Fuseli’s The Nightmare (1781, Detroit Institute of Arts), inspired in part by Anna Landolt’s rejection of the artist, connected sexual desire and frustration with the occult and the loss of will and potency.

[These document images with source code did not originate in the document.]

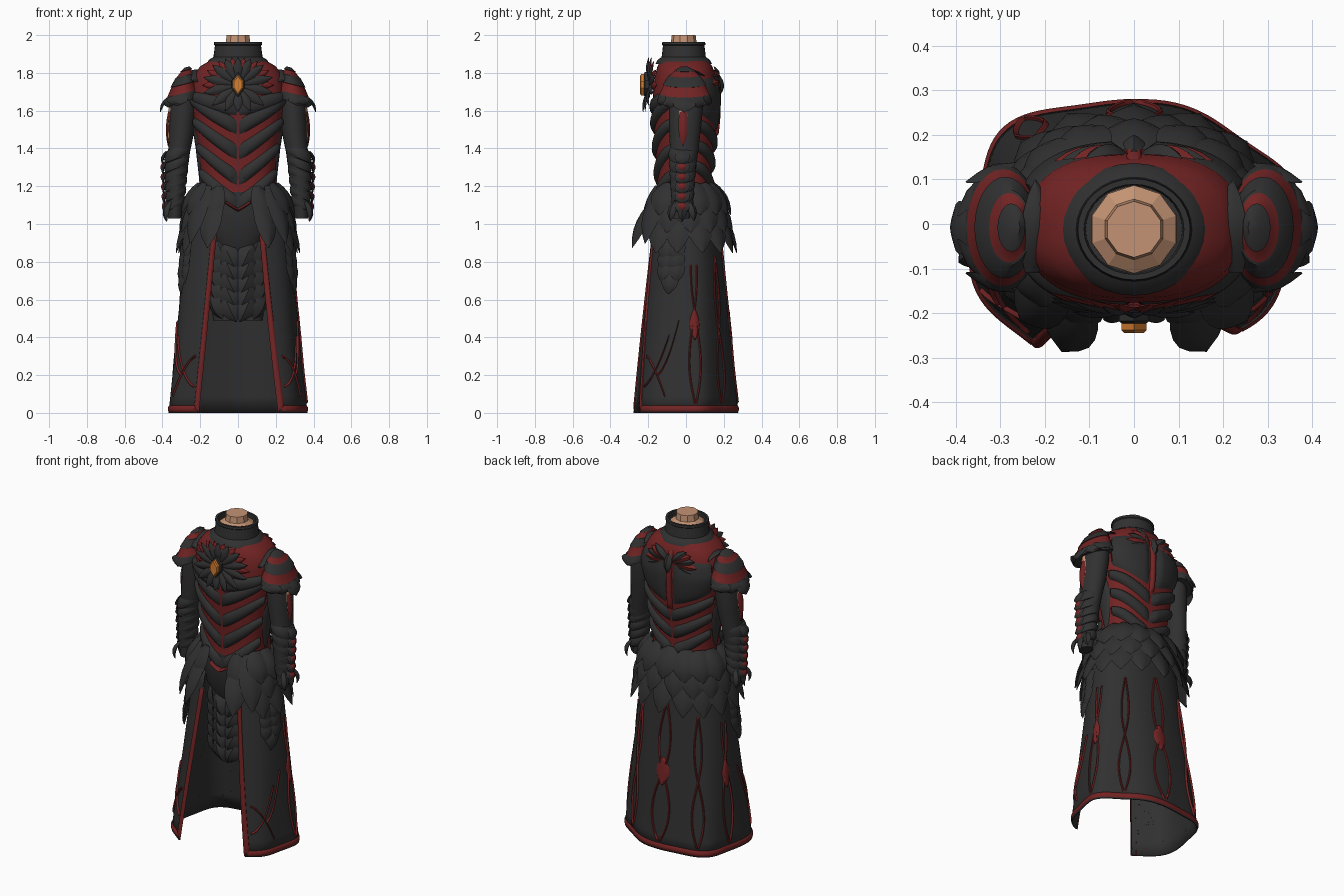
import bpy, bmesh
from math import sin, cos, pi, sqrt
from mathutils import Vector as V

if "Cube" in bpy.data.objects:
    bpy.data.objects.remove(bpy.data.objects["Cube"])

# Materials
DARK, RED, AMBER, SKIN = range(4)
MATS = []
for label, rgb in (("charcoal leather", (.03, .03, .03)), ("deep red cloth", (.17, .017, .017)),
                   ("amber gem", (.68, .21, .03)), ("skin", (.55, .29, .172))):
    m = bpy.data.materials.new(label)
    m.use_nodes = True
    m.diffuse_color = (*rgb, 1)
    m.node_tree.nodes["Principled BSDF"].inputs["Base Color"].default_value = (*rgb, 1)
    MATS.append(m)


def make(name, bm, angle=.7, thick=0):
    bmesh.ops.recalc_face_normals(bm, faces=bm.faces)
    me = bpy.data.meshes.new(name)
    bm.to_mesh(me)
    bm.free()
    ob = bpy.data.objects.new(name, me)
    bpy.context.collection.objects.link(ob)
    for m in MATS:
        me.materials.append(m)
    if thick:
        mod = ob.modifiers.new("thickness", "SOLIDIFY")
        mod.thickness = thick
        mod.offset = 0
    bpy.ops.object.select_all(action='DESELECT')
    ob.select_set(True)
    bpy.context.view_layer.objects.active = ob
    if angle:
        bpy.ops.object.shade_smooth_by_angle(angle=angle)


def grid(bm, rows, mat=DARK, wrap=True, caps=True):
    """Skin rows of points; mat may be a list with one entry per row gap."""
    vs = [[bm.verts.new(p) for p in r] for r in rows]
    n = len(rows[0])
    for i in range(len(rows) - 1):
        for j in range(n if wrap else n - 1):
            k = (j + 1) % n
            f = bm.faces.new((vs[i][j], vs[i][k], vs[i + 1][k], vs[i + 1][j]))
            f.material_index = mat[i] if isinstance(mat, list) else mat
    if wrap and caps:
        for r, e in ((vs[0], 0), (vs[-1], -1)):
            bm.faces.new(r).material_index = mat[e] if isinstance(mat, list) else mat


def power(v, p):
    return (abs(v) ** p) * (1 if v > 0 else -1)


def oval(z, cx, cy, rx, ry, n=24, tilt=0):
    turn = [2 * pi * i / n for i in range(n)]
    return [V((cx + rx * sin(a), cy - ry * cos(a), z - tilt * rx * sin(a))) for a in turn]


# Body and skirt surfaces as functions of angle (0 = front), height and offset
BODY = [(.86, .10, .09, -.02), (.95, .17, .13, -.02), (1.1, .2, .15, -.01), (1.25, .195, .142, -.01),
        (1.4, .212, .155, -.008), (1.55, .235, .168, -.005), (1.68, .25, .172, -.004),
        (1.78, .24, .162, -.004), (1.835, .2, .145, -.006), (1.87, .14, .122, -.01)]


def body(a, z, off=0):
    z = min(max(z, BODY[0][0]), BODY[-1][0])
    for lo, hi in zip(BODY, BODY[1:]):
        if z <= hi[0]:
            break
    t = (z - lo[0]) / (hi[0] - lo[0])
    rx, ry, cy = (lo[k] + (hi[k] - lo[k]) * t for k in (1, 2, 3))
    return V(((rx + off) * power(sin(a), .82), cy - (ry + off) * power(cos(a), .82), z))


def skirt(a, z, off=0):
    t = z / .95
    fold = 1 + .035 * (1 - t) * cos(6 * (a - 2.93))
    rx = .36 - .09 * t
    ry = .315 - .13 * t if cos(a) > 0 else .27 - .095 * t
    x = (rx * fold + off) * power(sin(a), .9)
    return V((x, -(ry * fold + off) * power(cos(a), .9) * (1 - .35 * x * (1 - t)), z))


def patch(bm, surf, path, mat=DARK, nu=14, nv=6, h=.02):
    """Cushioned band laid on a surface; path(u, v) gives angle and height."""
    rows = []
    for i in range(nu + 1):
        u = i / nu
        end = min(1, nu * u * (1 - u) + .05)
        rows.append([surf(*path(u, j / nv), -.004 + h * end * sqrt(max(0, sin(pi * j / nv))))
                     for j in range(nv + 1)])
    grid(bm, rows, mat, wrap=False)


def feather(bm, p, d, n, length, width, mat=DARK, curl=.02, thick=.014):
    """Ridged leaf plate starting at p, growing along d, facing n."""
    p, d, n = V(p), V(d).normalized(), V(n).normalized()
    s = d.cross(n).normalized()
    n = s.cross(d)
    rows = []
    for i, w in enumerate((.4, .78, .97, 1, .88, .56, .04)):
        t = i / 6
        c = p + d * length * t + n * curl * sin(pi * t * .8)
        rows.append([c + s * (k * width * w / 2) + n * (h * thick * (w + .1))
                     for k, h in ((-1, 0), (-.5, .75), (0, 1.2), (.5, .75), (1, 0), (0, -.3))])
    grid(bm, rows, mat)


def out(a, z=0):
    return V((sin(a), -cos(a), z))


# Torso: dark hips, red tunic
bm = bmesh.new()
levels = [r[0] for r in BODY[:3]] + [1.17, 1.25, 1.32, 1.4, 1.48, 1.55, 1.62, 1.68, 1.73, 1.78, 1.81, 1.835, 1.863, 1.87]
grid(bm, [[body(2 * pi * j / 48, z) for j in range(48)] for z in levels],
     [RED if 1.15 < z < 1.85 else DARK for z in levels[:-1]])
make("tunic", bm)

# Neck and collar
bm = bmesh.new()
grid(bm, [oval(z, 0, -.012, r, r, 10) for z, r in ((1.84, .1), (1.94, .099), (1.962, .068), (2, .063))], SKIN)
make("neck", bm, 0)
bm = bmesh.new()
grid(bm, [oval(z, 0, -.012, r, r * .9, 32) for z, r in
          ((1.848, .165), (1.868, .155), (1.884, .13), (1.945, .122), (1.95, .128), (1.963, .126), (1.963, .112), (1.86, .108))],
     caps=False)
make("collar", bm)

# Chest and back chevrons, upper back plates
bm = bmesh.new()
for s in (1, -1):
    for z0, rise in ((1.11, .17), (1.245, .17), (1.38, .17), (1.515, .15), (1.615, .06)):
        patch(bm, body, lambda u, v: (s * 1.35 * u, z0 + rise * sin(1.2 * u) + (v - .5) * (.092 - .04 * u ** 3)), h=.024)
    for z0 in (1.19, 1.3, 1.41):
        patch(bm, body, lambda u, v: (pi - s * 1.35 * u, z0 + .13 * sin(1.2 * u) + (v - .5) * (.085 - .03 * u ** 3)), h=.024)
    patch(bm, body, lambda u, v: (pi - s * (.05 + 1.15 * u), 1.48 + .1 * u + v * (.31 - .12 * u)), nv=12, h=.024)
    # dark almond on each flank
    patch(bm, body, lambda u, v: (s * pi / 2 + (v - .5) * .5 * sin(pi * u), 1.2 + .4 * u), h=.016)
make("ribbed_armour", bm)
bm = bmesh.new()
patch(bm, body, lambda u, v: (pi + (v - .5) * .09, 1.45 + .37 * u), RED, h=.022)
patch(bm, body, lambda u, v: ((u - .5) * .5, 1.075 + .09 * abs(u - .5) + (v - .5) * .02), RED, h=.04)
make("red_cords", bm)

# Chest rosette and gem: dark petals, with red ones behind the upper half
bm = bmesh.new()
for i in range(28):
    a = pi * (i + 1) / 14
    c, z = cos(a), sin(a)
    red = i % 2
    if red and z < -.1:
        continue
    feather(bm, (.022 * c, -.182 if red else -.192, 1.735 + .022 * z), (c, .2 * abs(c) + min(0, .25 * z), z),
            (.2 * c, -1, 0), .125 + .045 * c * c, .05, RED if red else DARK, .008, .009)
make("chest_rosette", bm)
bm = bmesh.new()
for y0, y1, k, mat in ((-.224, -.19, 1.2, DARK), (-.244, -.205, 1, AMBER)):
    grid(bm, [[V((q * x, y, 1.735 + q * z)) for x, z in
               ((0, .058), (.028, .02), (.028, -.014), (0, -.054), (-.028, -.014), (-.028, .02))]
              for y, q in ((y1, k), (y0 + .006, k), (y0, k * .8))], mat)
make("gem", bm, 0)

# Back rosette: fanned petals beside the nape
bm = bmesh.new()
for s in (1, -1):
    for i in range(6):
        a = -.6 + i * .27
        feather(bm, (s * .02, .155, 1.75), (s * cos(a), -.14, sin(a)), (0, 1, .25), .18 - .012 * i, .055,
                DARK if i % 2 else RED, .015)
feather(bm, (0, .16, 1.8), (0, .05, -1), (0, 1, 0), .12, .05)
make("back_rosette", bm)

# Arms, bracers and shoulder guards
for s, side in ((1, "left"), (-1, "right")):
    bm = bmesh.new()
    grid(bm, [oval(z, s * x, y, rx, ry, 20) for z, x, y, rx, ry in
              ((1.03, .335, -.025, .036, .045), (1.1, .332, -.025, .04, .05), (1.25, .328, -.02, .056, .066),
               (1.38, .312, -.01, .058, .074), (1.5, .297, -.005, .068, .084), (1.62, .288, 0, .072, .09),
               (1.74, .27, 0, .06, .085), (1.79, .25, 0, .03, .05))])
    make(side + "_sleeve", bm)
    bm = bmesh.new()
    feather(bm, (s * .35, -.015, 1.67), (s * .03, 0, -1), (s, 0, 0), .25, .045, SKIN, .01, .008)
    feather(bm, (s * .357, -.015, 1.62), (s * .03, 0, -1), (s, 0, 0), .21, .052, RED, .01, .009)
    make(side + "_sleeve_inlay", bm)
    bm = bmesh.new()
    for i in range(6):
        z, r = 1.37 - .052 * i, .064 - .003 * i
        grid(bm, [oval(z + dz, s * (.322 + .002 * i), -.018, r * k, r * 1.12 * k, 20, s * .4) for dz, k in
                  ((.04, .8), (.025, .98), (0, 1.08), (-.022, 1.02), (-.03, .85))])
        feather(bm, (s * (.377 - .002 * i), -.02, z + .015), (s * .2, 0, -1), (s, 0, .2), .075, .08, thick=.01, curl=.01)
        if i > 0:
            feather(bm, (s * (.392 - .002 * i), -.02, z + .01), (s * .12, 0, -1), (s, 0, .12), .05, .045, RED, .008, .008)
    for k in (-1, 0, 1):
        feather(bm, (s * .355, -.02 + .035 * k, 1.12), (s * .1, .2 * k, -1), (s, k * .6, 0), .11, .05)
    make(side + "_bracer", bm)
    bm = bmesh.new()
    shell = ((1.645, .298, .086, .145, DARK), (1.685, .295, .084, .135, DARK), (1.69, .294, .081, .131, RED),
             (1.738, .289, .064, .11, RED), (1.74, .289, .069, .114, DARK), (1.785, .281, .05, .085, DARK),
             (1.787, .28, .045, .078, RED), (1.812, .275, .027, .05, RED), (1.814, .275, .031, .054, DARK),
             (1.832, .268, .012, .02, DARK))
    grid(bm, [oval(z, s * x, -.008, rx, ry, 28, s * .25) for z, x, rx, ry, m in shell], [q[4] for q in shell[:-1]])
    for i in range(5):
        a = pi / 2 + (i - 2) * .6
        o = V((s * sin(a), -cos(a), 0))
        tip = i == 2
        feather(bm, V((s * .29, -.008, 1.69 - .02 * sin(a))) + V((o.x * .076, o.y * .12, 0)), o * (.5 if tip else .2) - V((0, 0, 1)),
                o + V((0, 0, .3)), .09 if tip else .06, .12, curl=.008, thick=.01)
    feather(bm, (s * .23, -.11, 1.755), (0, 1, 0), (-s * .3, 0, 1), .21, .075, curl=.05)
    make(side + "_shoulder_guard", bm)

# Feathered waist: large overlapping leaves in three rows, long ones in front
bm = bmesh.new()
for z, length, flare, shift in ((1.11, .29, .42, .5), (1.16, .23, .46, 0), (1.215, .19, .5, .5)):
    for i in range(15):
        a = 2 * pi * (i + shift) / 15
        if cos(a) > .8:
            continue
        feather(bm, body(a, z, .008), out(a) * flare - V((0, 0, 1)), out(a, flare), length, .145, curl=.015, thick=.018)
for s in (1, -1):
    for a, z, x, y, length, width in ((.42, 1.2, .2, -.2, .24, .12), (.8, 1.2, .28, -.27, .33, .13), (.5, 1.14, .15, -.45, .3, .13)):
        feather(bm, body(s * a, z, .012), (s * x, y, -1), out(s * a), length, width, thick=.018)
make("waist_feathers", bm)

# Thighs with overlapping plates
for s, side in ((1, "left"), (-1, "right")):
    bm = bmesh.new()
    grid(bm, [oval(z, s * x, -.02, r, r * 1.15, 20) for z, x, r in ((.49, .073, .06), (.7, .074, .066), (.95, .08, .075))])
    for i in range(5):
        z = .9 - .068 * i
        for k in (.9, .1):
            o = V((s * sin(k), -cos(k), 0))
            feather(bm, V((s * (.065 + .02 * k), -.02, z + .02 * k)) + o * .07, (-s * .45, -.12, -1), o, .165, .1, thick=.02)
    make(side + "_thigh", bm)
    # plates hanging over the hip, ending in a single leaf
    bm = bmesh.new()
    for i in range(4):
        for k in ((-.13, .13) if i < 3 else (0,)):
            a = s * (1.27 + k)
            feather(bm, skirt(a, .93 - .055 * i, .003), out(a) * .1 - V((0, 0, 1)) + V((0, -.15, 0)), out(a), .14, .095, curl=.012)
    make(side + "_hip_plates", bm)


# Long open skirt
def edge(z):
    return .616 - .2 * z / .95


bm = bmesh.new()
grid(bm, [[skirt(edge(z) + (2 * pi - 2 * edge(z)) * j / 96, z) for j in range(97)]
          for z in [1.04 * i / 12 for i in range(13)]], wrap=False)
make("skirt", bm, thick=.008)

# Red trim on hem and front edges
bm = bmesh.new()
patch(bm, skirt, lambda u, v: (edge(0) + (2 * pi - 2 * edge(0)) * u, .045 * v), RED, 96, 6, .014)
for s in (1, -1):
    patch(bm, skirt, lambda u, v: (s * (edge(.95 * u) + .11 * (v - .2)), .95 * u), RED, 24, 6, .016)
make("skirt_trim", bm)

# Winding embroidery
bm = bmesh.new()
for mid, amp, turns, top in ((pi, .13, 2, .85), (2.45, .11, 2, .8), (-2.45, .11, 2, .8), (1.75, .12, 1.5, .75), (-1.75, .12, 1.5, .75)):
    for k in (1, -1):
        patch(bm, skirt, lambda u, v: (mid + k * amp * sin(pi * turns * u) * (1.2 - .6 * u) + (v - .5) * .05, .04 + top * u), RED, 48, 4, .017)
for mid in (pi, 1.75, -1.75):
    patch(bm, skirt, lambda u, v: (mid + (v - .5) * .28 * sin(pi * u), .38 + .18 * u), RED, 14, 6, .018)
for s in (1, -1):
    for a0, a1, z0, z1 in ((.7, 1.2, .3, .08), (.7, 1.25, .14, .42), (1.0, 1.45, .2, .5)):
        patch(bm, skirt, lambda u, v: (s * (a0 + (a1 - a0) * u), z0 + (z1 - z0) * u ** 1.7 + (v - .5) * .02), RED, 24, 4, .017)
make("skirt_embroidery", bm)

Fuseli expressed similar views in The Mandrake: A Charm (1785), The Night-Hag Visiting Lapland Witches (ca. 1794-96), and Brunhild Watching Gunther Suspended from the Ceiling on their Wedding Night (1807, inspired by the Nibelungenlied). Since Mary Wollstonecraft Godwin Shelley was the daughter of Mary Wollstonecraft, Fuseli’s intimate friend, it is not surprising that she was able to demonstrate a profound understanding of Fuseli’s interpretations in her novel Frankenstein; or, The Modern Prometheus (1818) and her unpublished novella Mathilda (written 1819). In these works, Mary Shelley’s analyses of birth and parenthood; domination, especially relating to incest; and the link between orgasmic release and destruction demonstrate Fuseli’s influence while revising his misogynistic viewpoint to direct blame at non-nurturant parents and generative authorities.
This work is licensed under a Creative Commons Attribution-NonCommercial-NoDerivatives 4.0 International License.